Citation: Butte, N.F. 2006. Energy requirements of infants and children. In: Rigo, J., Zeigler, E.E., editors. Protein and Energy Requirements in Infancy and Childhood (Nestle Nutrition Workshop Series: Pediatric Program). Basel: Nestle Ltd, Vevey/S. Karger AG. 58:19-37.

Interpretive Summary:

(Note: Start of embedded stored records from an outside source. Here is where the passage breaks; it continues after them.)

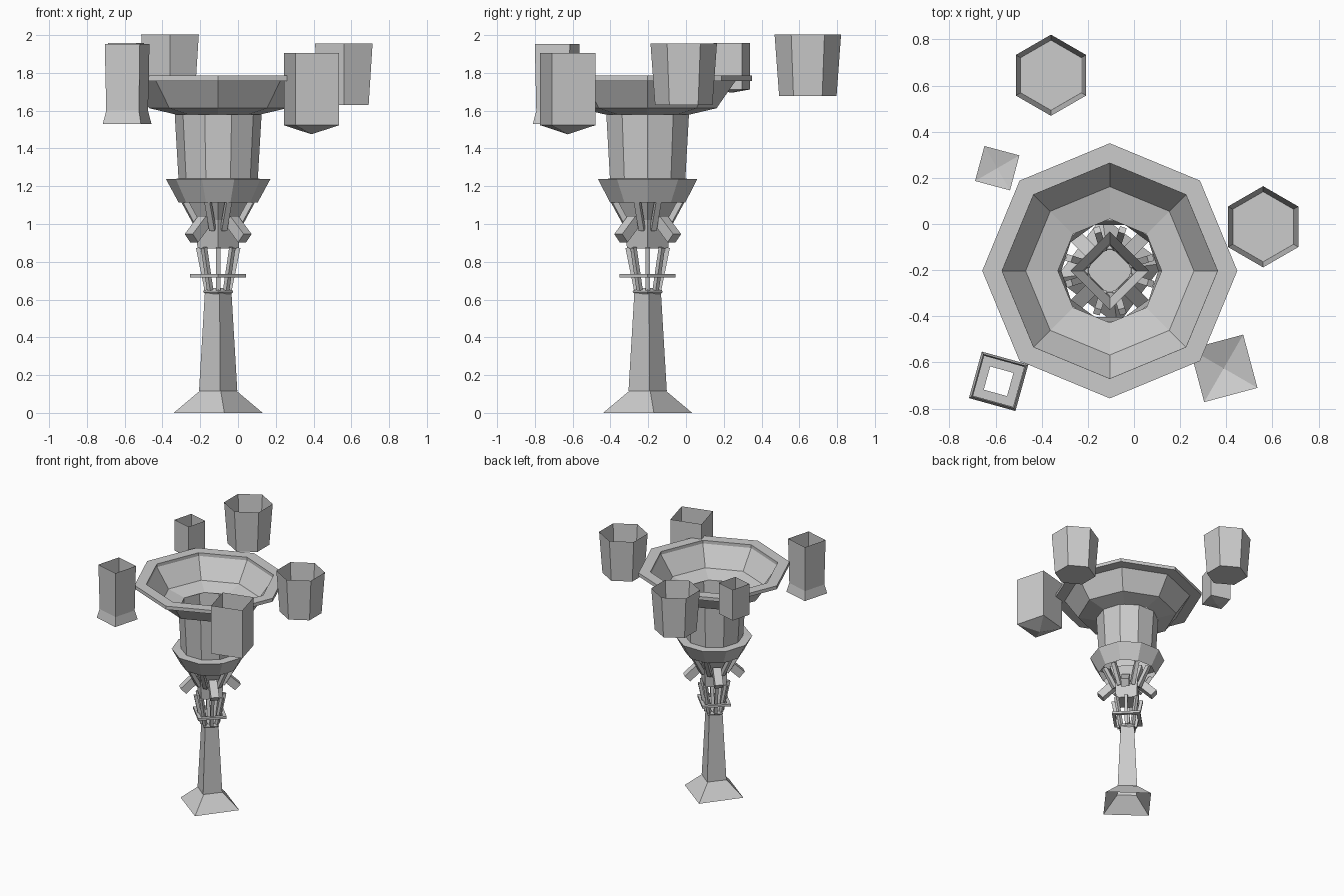
import bpy, bmesh
from math import sin, cos, pi, radians
from mathutils import Vector

if "Cube" in bpy.data.objects:
    bpy.data.objects.remove(bpy.data.objects["Cube"])

CX, CY = -0.105, -0.203   # axis of the stand


def shell(name, center, sides, profile, rot=0.0, floor=False, top=False, loop=False):
    """Faceted shell through (radius, z) rings; radius 0 makes a point."""
    bm = bmesh.new()
    rings = []
    for r, z in profile:
        if r == 0:
            rings.append([bm.verts.new((center[0], center[1], z))])
        else:
            rings.append([bm.verts.new((center[0] + r * cos(rot + 2 * pi * i / sides),
                                        center[1] + r * sin(rot + 2 * pi * i / sides), z))
                          for i in range(sides)])
    pairs = list(zip(rings, rings[1:]))
    if loop:
        pairs.append((rings[-1], rings[0]))
    for a, b in pairs:
        for i in range(sides):
            j = (i + 1) % sides
            if len(a) == 1:
                bm.faces.new((a[0], b[j], b[i]))
            else:
                bm.faces.new((a[i], a[j], b[j], b[i]))
    if floor:
        bm.faces.new(rings[0][::-1])
    if top:
        bm.faces.new(rings[-1])
    return finish(name, bm)


def finish(name, bm):
    me = bpy.data.meshes.new(name)
    bm.to_mesh(me)
    bm.free()
    ob = bpy.data.objects.new(name, me)
    bpy.context.collection.objects.link(ob)
    return ob


def bar(name, ang, r0, z0, r1, z1, width):
    """Square bar leaning radially from (r0, z0) to (r1, z1)."""
    out = Vector((cos(ang), sin(ang), 0))
    base = Vector((CX, CY, 0))
    a = base + out * r0 + Vector((0, 0, z0))
    b = base + out * r1 + Vector((0, 0, z1))
    side = Vector((-sin(ang), cos(ang), 0))
    normal = side.cross((b - a).normalized())
    bm = bmesh.new()
    h = width / 2
    corners = [(-h, -h), (h, -h), (h, h), (-h, h)]
    ra, rb = [[bm.verts.new(p + side * u + normal * v) for u, v in corners] for p in (a, b)]
    for i in range(4):
        j = (i + 1) % 4
        bm.faces.new((ra[i], ra[j], rb[j], rb[i]))
    bm.faces.new(ra[::-1])
    bm.faces.new(rb)
    bmesh.ops.recalc_face_normals(bm, faces=bm.faces)
    return finish(name, bm)


axis = (CX, CY)

# Foot and tapered four-sided column
shell("foot", axis, 4, [(0.238, 0), (0.10, 0.115)], radians(8))
shell("column", axis, 4, [(0.102, 0.115), (0.071, 0.635)], radians(6), top=True)
shell("column_collar", axis, 4, [(0.07, 0.63), (0.08, 0.64), (0.07, 0.66)], top=True)

# Cage of slim struts with a square ring around it
for k in range(8):
    bar("cage_strut", k * pi / 4, 0.06, 0.65, 0.106, 0.875, 0.024)
shell("cage_ring", axis, 4, [(0.148, 0.717), (0.148, 0.735), (0.112, 0.735), (0.112, 0.717)], loop=True)

# Neck, its braces and the four slanted pegs
shell("neck", axis, 4, [(0.11, 0.87), (0.117, 1.02), (0.17, 1.115)], floor=True)
for k in range(4):
    bar("neck_peg", pi / 4 + k * pi / 2, 0.10, 1.02, 0.20, 0.925, 0.06)
    for s in (-1, 1):
        bar("neck_brace", k * pi / 2 + s * 0.3, 0.10, 0.97, 0.185, 1.12, 0.03)

# Cup and drum
shell("cup", axis, 10, [(0.21, 1.115), (0.276, 1.237), (0.21, 1.24)])
shell("drum", axis, 10, [(0.21, 1.24), (0.23, 1.58)])

# Octagonal bowl and its flat rim
shell("bowl", axis, 8, [(0.225, 1.58), (0.365, 1.613), (0.467, 1.76)])
shell("bowl_rim", axis, 8, [(0.467, 1.758), (0.553, 1.758), (0.553, 1.785), (0.467, 1.785)], loop=True)

# Floating square pots
shell("flared_pot", (-0.587, -0.682), 4,
      [(0.074, 1.53), (0.148, 1.53), (0.127, 1.60), (0.136, 1.953)], radians(29.5))
shell("small_pot", (-0.593, 0.242), 4,
      [(0, 1.695), (0.111, 1.712), (0.111, 1.957)], radians(30))
shell("pointed_pot", (0.389, -0.626), 4,
      [(0, 1.475), (0.169, 1.523), (0.169, 1.905)], radians(60))

# Floating hexagonal pots
for x, y, z in ((0.56, -0.012), (-0.36, 0.645)) and ((0.56, -0.012, 1.63), (-0.36, 0.645, 1.677)):
    shell("hex_pot", (x, y), 6, [(0.152, z), (0.176, z + 0.325)], pi / 2, floor=True)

Technical Abstract: Energy requirements of infants and children are defined as the amount of food energy needed to balance total energy expenditure (TEE) at a desirable level of physical activity, and to support optimal growth and development consistent with long-term health. Recommendations for dietary energy intake must meet energy requirements to avoid the double burden of under- and overnutrition. Unlike recommendations for other nutrients which meet or exceed the requirements of practically all individuals in the population, recommendations for dietary energy intake are based on the average requirement of the population group to avoid energy intakes that exceed requirements. Recommendations for energy intake and physical activity are intended to support and maintain the growth and development of well-nourished and healthy children and adolescents. Previous recommendations for dietary energy intake of infants and young children less than 10 years of age were based on the observed intakes of healthy children growing normally, largely due to the lack of information on the energy expended in physical activity needed to estimate TEE. For children over 10 years of age, the factorial approach was taken. Since the 1985 FAO/WHO/UNU report, new TEE data derived from doubly labeled water and heart rate monitoring of infants, children and adolescents have become available to derive the energy requirements. Compared with the 1985 FAO/WHO/UNU report, the 2004 FAO/WHO/UNU and 2002 IOM recommendations are ~12% lower from 0 to 3 months, 17% lower from 3 to 9 months, and 20% lower from 9 to 12 months of age. The present 2004 FAO/WHO/UNU recommendations are on average 18% lower for boys and 20% lower for girls under 7 years of age, and 12% lower for boys and 5% lower for girls 7 to 11 years of age. From 12 to 18 years, the requirements are 12% higher for boys and girls. The 2002 IOM recommendations are 8% lower for children under 7 years of age, 2% lower for children 7 to 11 years of age, and 8% higher for children 12 to 18 years of age. Although the basic principles underlying the energy requirements of infants, children and adolescents have not changed, recommendations for energy intake have been decreased in infancy and early childhood, and increased in adolescence based on newly available TEE data. Even though energy requirements also are presented for varying levels of physical activity, moderately active lifestyles are strongly encouraged to maintain fitness and health and to reduce the risk of developing obesity and its comorbidities.